Also read | Bhagirath Palace: Begum Samru’s Forgotten Haveli
Though the Vellore Mutiny is often overshadowed by the events of 1857, its effects were felt in Britain. Eventually, the officers deployed at the fort were questioned about their intentions of introducing the changes that resulted in the revolt. As said the famous saying goes, history doesn’t repeat itself, but it often rhymes, and about 50 years later, the British made a similar decision to introduce Enfield P-53 rifles, which came with pre-greased cartridges made of tallow from beef and pork fat, leading to the Revolt of 1857.
While the history books all cover the 1857 rebellion, not many relate the story of the Vellore Mutiny—one of the earliest examples of Indian resistance against British rule. The Vellore Mutiny preceded its 1857 counterpart by half a century, and served as a portent of the things to come.
Did you know?
- Though the Mutiny of 1857 is largely considered the first revolt against British imperialism, one of the earliest examples of Indian resistance against colonialism is found in the Vellore Mutiny of 1806.
- After the Siege of Seringapatam in 1799, British troops killed Tipu Sultan, took over the kingdom of Mysore and exiled his children to Vellore.
- On November 14, 1805, six years after the bloody battle at Seringapatam, an order was issued by Sir J.F. Craddock, commander-in-chief of the British troops, detailing a new dress code: (1) all soldiers were asked to wear a leather turban, (2) they were prohibited from marking their castes and (3) they were asked to shave their facial hair.

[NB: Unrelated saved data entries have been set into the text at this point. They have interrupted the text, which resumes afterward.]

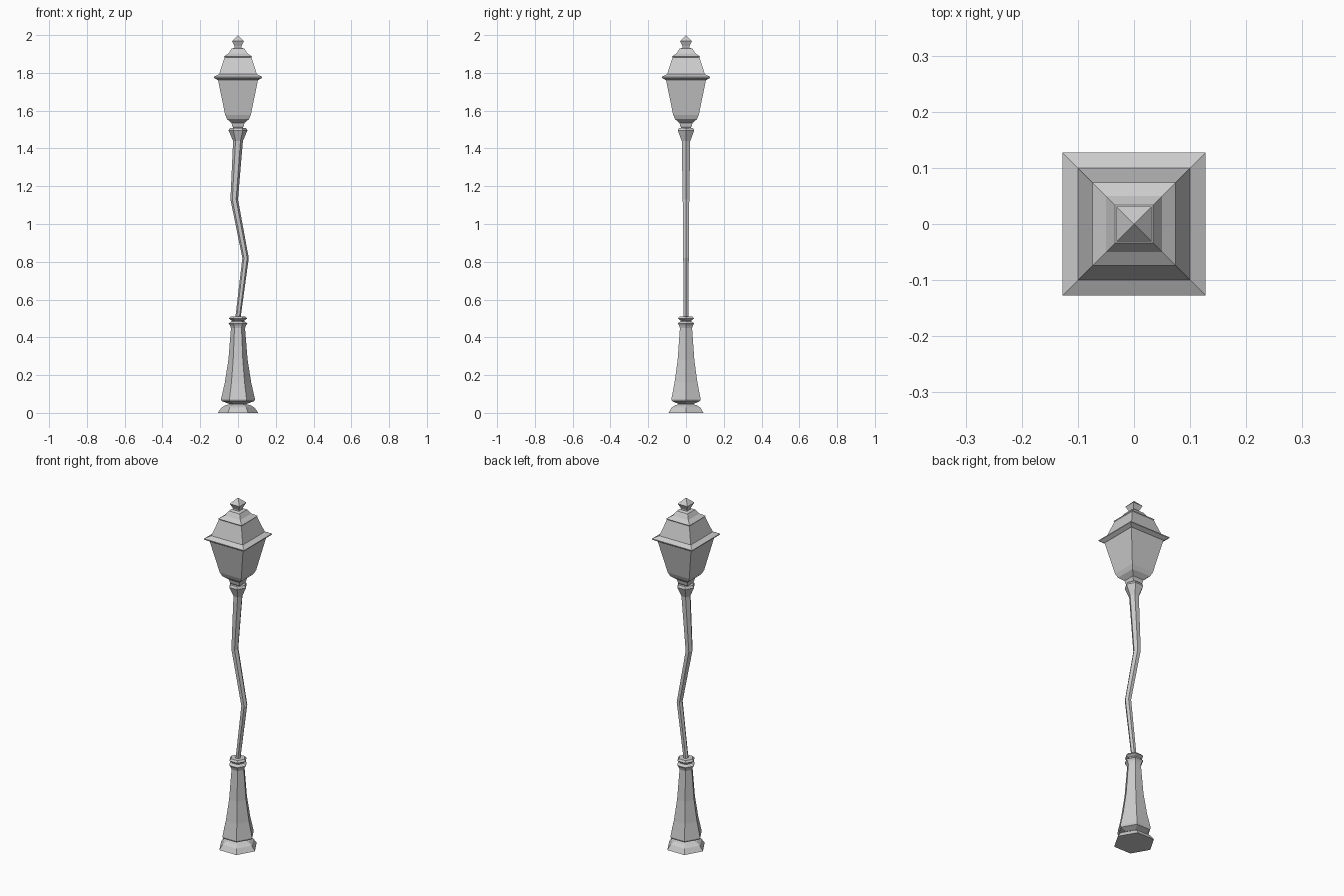
import bpy, bmesh, math

if "Cube" in bpy.data.objects:
    bpy.data.objects.remove(bpy.data.objects["Cube"])


def stack(name, sides, profile, turn=0.0):
    """Loft regular polygon rings; profile rows are (z, radius, x shift)."""
    bm = bmesh.new()
    rings = []
    for z, r, *shift in profile:
        dx = shift[0] if shift else 0.0
        if r == 0:
            rings.append([bm.verts.new((dx, 0, z))])
            continue
        angles = [turn + i * math.tau / sides for i in range(sides)]
        rings.append([bm.verts.new((dx + r * math.cos(a), r * math.sin(a), z)) for a in angles])
    for low, high in zip(rings, rings[1:]):
        for i in range(sides):
            j = (i + 1) % sides
            if len(high) == 1:
                bm.faces.new((low[i], low[j], high[0]))
            else:
                bm.faces.new((low[i], low[j], high[j], high[i]))
    bm.faces.new(rings[0][::-1])
    if len(rings[-1]) > 1:
        bm.faces.new(rings[-1])
    mesh = bpy.data.meshes.new(name)
    bm.to_mesh(mesh)
    bm.free()
    obj = bpy.data.objects.new(name, mesh)
    bpy.context.collection.objects.link(obj)
    return obj


def square(name, profile):
    """Axis-aligned square loft; profile rows are (z, half width)."""
    return stack(name, 4, [(z, h * math.sqrt(2)) for z, h in profile], math.pi / 4)


# Hexagonal foot and flared pedestal
stack("foot", 6, [(0, 0.107), (0.028, 0.088), (0.04, 0.068), (0.047, 0.04)])
stack("pedestal", 6, [(0.045, 0.04), (0.062, 0.085), (0.072, 0.09),
                      (0.16, 0.07), (0.28, 0.051), (0.45, 0.037)])

# Double collar
stack("collar", 6, [(0.448, 0.037), (0.463, 0.042), (0.474, 0.05), (0.484, 0.034),
                    (0.49, 0.034), (0.499, 0.049), (0.51, 0.04)])

# Bent pole with flared head
stack("pole", 6, [(0.505, 0.014, 0), (0.82, 0.017, 0.04), (1.13, 0.02, -0.02),
                  (1.44, 0.026, 0), (1.495, 0.05, 0), (1.508, 0.043, 0)])

# Square lantern body
square("lantern_body", [(1.505, 0.022), (1.516, 0.03), (1.535, 0.034), (1.555, 0.058),
                        (1.578, 0.068), (1.768, 0.107)])

# Eaves, roof and cap
square("lantern_roof", [(1.762, 0.108), (1.774, 0.127), (1.779, 0.127), (1.793, 0.1),
                        (1.885, 0.07)])
square("roof_cap", [(1.88, 0.069), (1.887, 0.074), (1.903, 0.05), (1.928, 0.034),
                    (1.933, 0.02)])

# Pointed finial
square("finial", [(1.93, 0.018), (1.94, 0.018), (1.968, 0.031), (2.0, 0)])
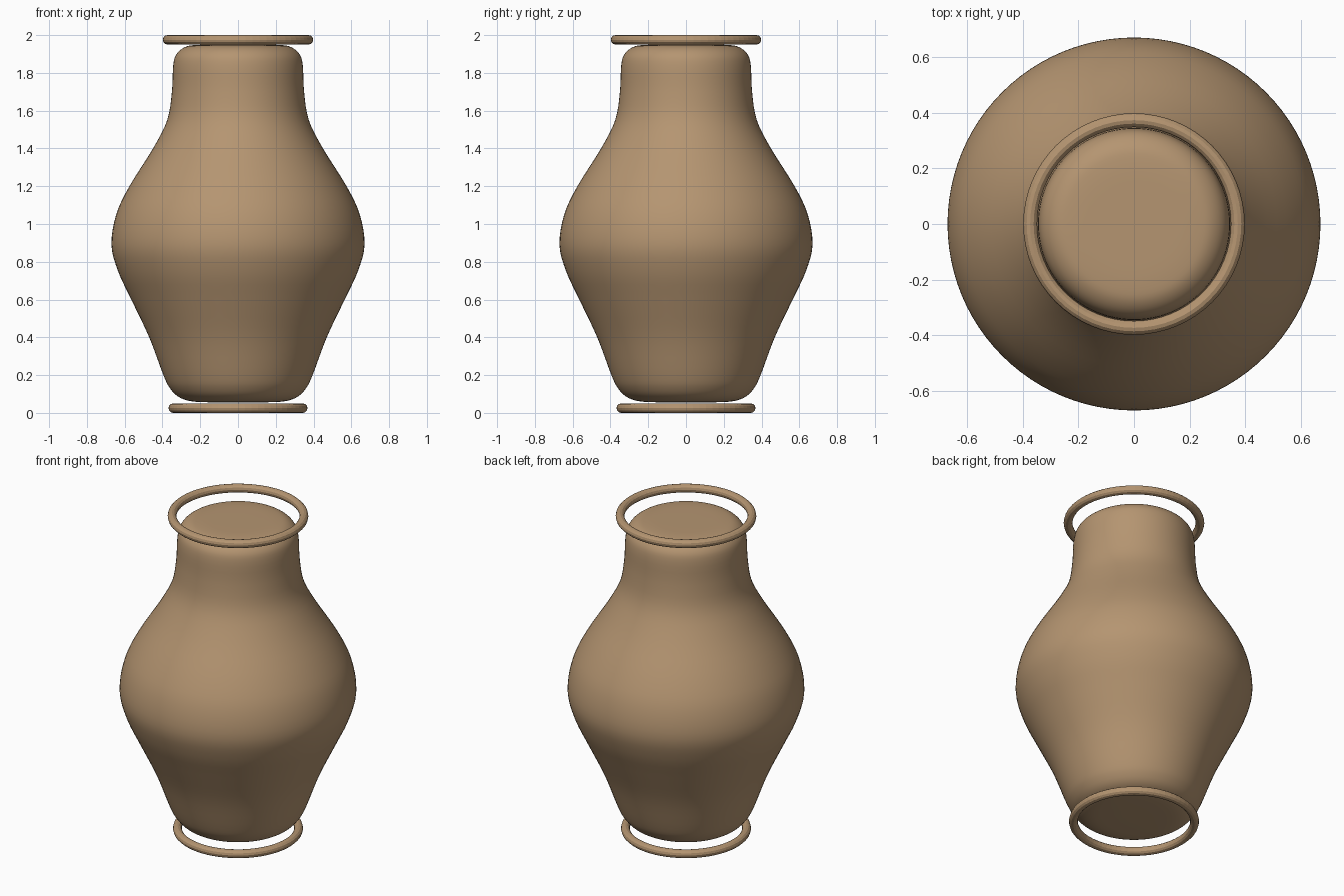
import bpy, bmesh, math
from mathutils import Vector

cube = bpy.data.objects.get("Cube")
if cube:
    bpy.data.objects.remove(cube, do_unlink=True)

# One clay colour for every part
clay = bpy.data.materials.new("clay_brown")
clay.use_nodes = True
colour = (0.46, 0.30, 0.165, 1)
clay.diffuse_color = colour
clay.node_tree.nodes["Principled BSDF"].inputs["Base Color"].default_value = colour


def smooth_path(points, steps):
    """Catmull-Rom curve through the points."""
    pts = [Vector(p) for p in points]
    pts = [pts[0]] + pts + [pts[-1]]
    path = []
    for a, b, c, d in zip(pts, pts[1:], pts[2:], pts[3:]):
        for i in range(steps):
            t = i / steps
            path.append(0.5 * (2 * b + (c - a) * t + (2 * a - 5 * b + 4 * c - d) * t**2
                               + (3 * b - a - 3 * c + d) * t**3))
    return path + [pts[-1]]


def lathe(name, path, sides):
    """Spin a (radius, height) path about z; the ends meet on the axis."""
    bm = bmesh.new()
    verts = [bm.verts.new((r, 0, z)) for r, z in path]
    edges = [bm.edges.new(pair) for pair in zip(verts, verts[1:])]
    bmesh.ops.spin(bm, geom=verts + edges, cent=(0, 0, 0), axis=(0, 0, 1),
                   angle=math.tau, steps=sides, use_merge=True)
    bmesh.ops.remove_doubles(bm, verts=bm.verts, dist=1e-5)
    bmesh.ops.recalc_face_normals(bm, faces=bm.faces)
    mesh = bpy.data.meshes.new(name)
    bm.to_mesh(mesh)
    bm.free()
    obj = bpy.data.objects.new(name, mesh)
    bpy.context.collection.objects.link(obj)
    mesh.materials.append(clay)
    return obj


# Closed vase body with rounded base and shoulder
profile = [(0, 0.055), (0.15, 0.056), (0.25, 0.062), (0.315, 0.085), (0.36, 0.13),
           (0.395, 0.2), (0.47, 0.4), (0.565, 0.6), (0.635, 0.75), (0.67, 0.89),
           (0.645, 1.05), (0.575, 1.2), (0.45, 1.4), (0.375, 1.55), (0.35, 1.7),
           (0.343, 1.84), (0.325, 1.9), (0.28, 1.937), (0.22, 1.948), (0.12, 1.95), (0, 1.95)]
body = lathe("vase_body", smooth_path(profile, 4), 96)
body.data.shade_smooth()

# Separate rim and foot rings
for name, radius, height in (("rim_ring", 0.373, 1.975), ("foot_ring", 0.343, 0.025)):
    bpy.ops.mesh.primitive_torus_add(major_radius=radius, minor_radius=0.025,
                                     major_segments=64, minor_segments=12,
                                     location=(0, 0, height))
    ring = bpy.context.object
    ring.name = name
    ring.data.materials.append(clay)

- When 21 sepoys from the Second Battalion, Fourth Regiment expressed their resentment, they were subjected to corporal punishment and faced public lashing at Fort St. George in Madras.
- On the morning of July 10, 1806, the sepoys attacked Vellore Fort and a massacre followed.
- John Blakiston—an officer in the relief force that had arrived to regain the possession of the fort—later recounted that the bodies of more than 800 sepoys were carried out of the fort.
- More than a hundred Englishmen were killed in the mutiny and many of them were shot while they were asleep.
- Historians such as K.K. Pillay believe that Tipu Sultan’s third son Moizuddin was behind the mutiny, as Tipu’s flag, given to the sepoys by Moizuddin, was hoisted after they took over the fort.
- After the news of the rebellion spread, a relief force commanded by Sir Rollo Gillespie arrived from Arcot and regained possession of the fort.
This article was also published on The Statesman.
 Karl Marx, ‘The Indian Insurrection,’ New York Daily Tribune, New York, August 29, 1857. Also see, Inder Malhotra, ‘The First War of Independence,’ The Asian Age, n.d., accessed September 5, 2019, https://web.archive.org/web/20090816180943/http://www.asianage.com/presentation/columnisthome/inder-malhotra/the-first-war-of-independence.aspx.
 Siddharth Raja, ‘Tipu Sultan: The Forgotten Connection With India’s First Sepoy Mutiny,’ The Wire, November 10, 2018, accessed September 5, 2019, https://thewire.in/history/tipu-sultan-forgotten-connection-indias-first-sepoy-mutiny.
 P. Chinnian, ‘Highlighting Events of the Vellore Mutiny 1806,’ Indian History Congress 45 (1984): 562, accessed September 5, 2019, https://www.jstor.org/stable/44140244.
 John Blakiston, Twelve Years’ Military Adventure in Three Quarters of the Globe (London: Henry Colburn, 1829), 292.
 Ibid., 295.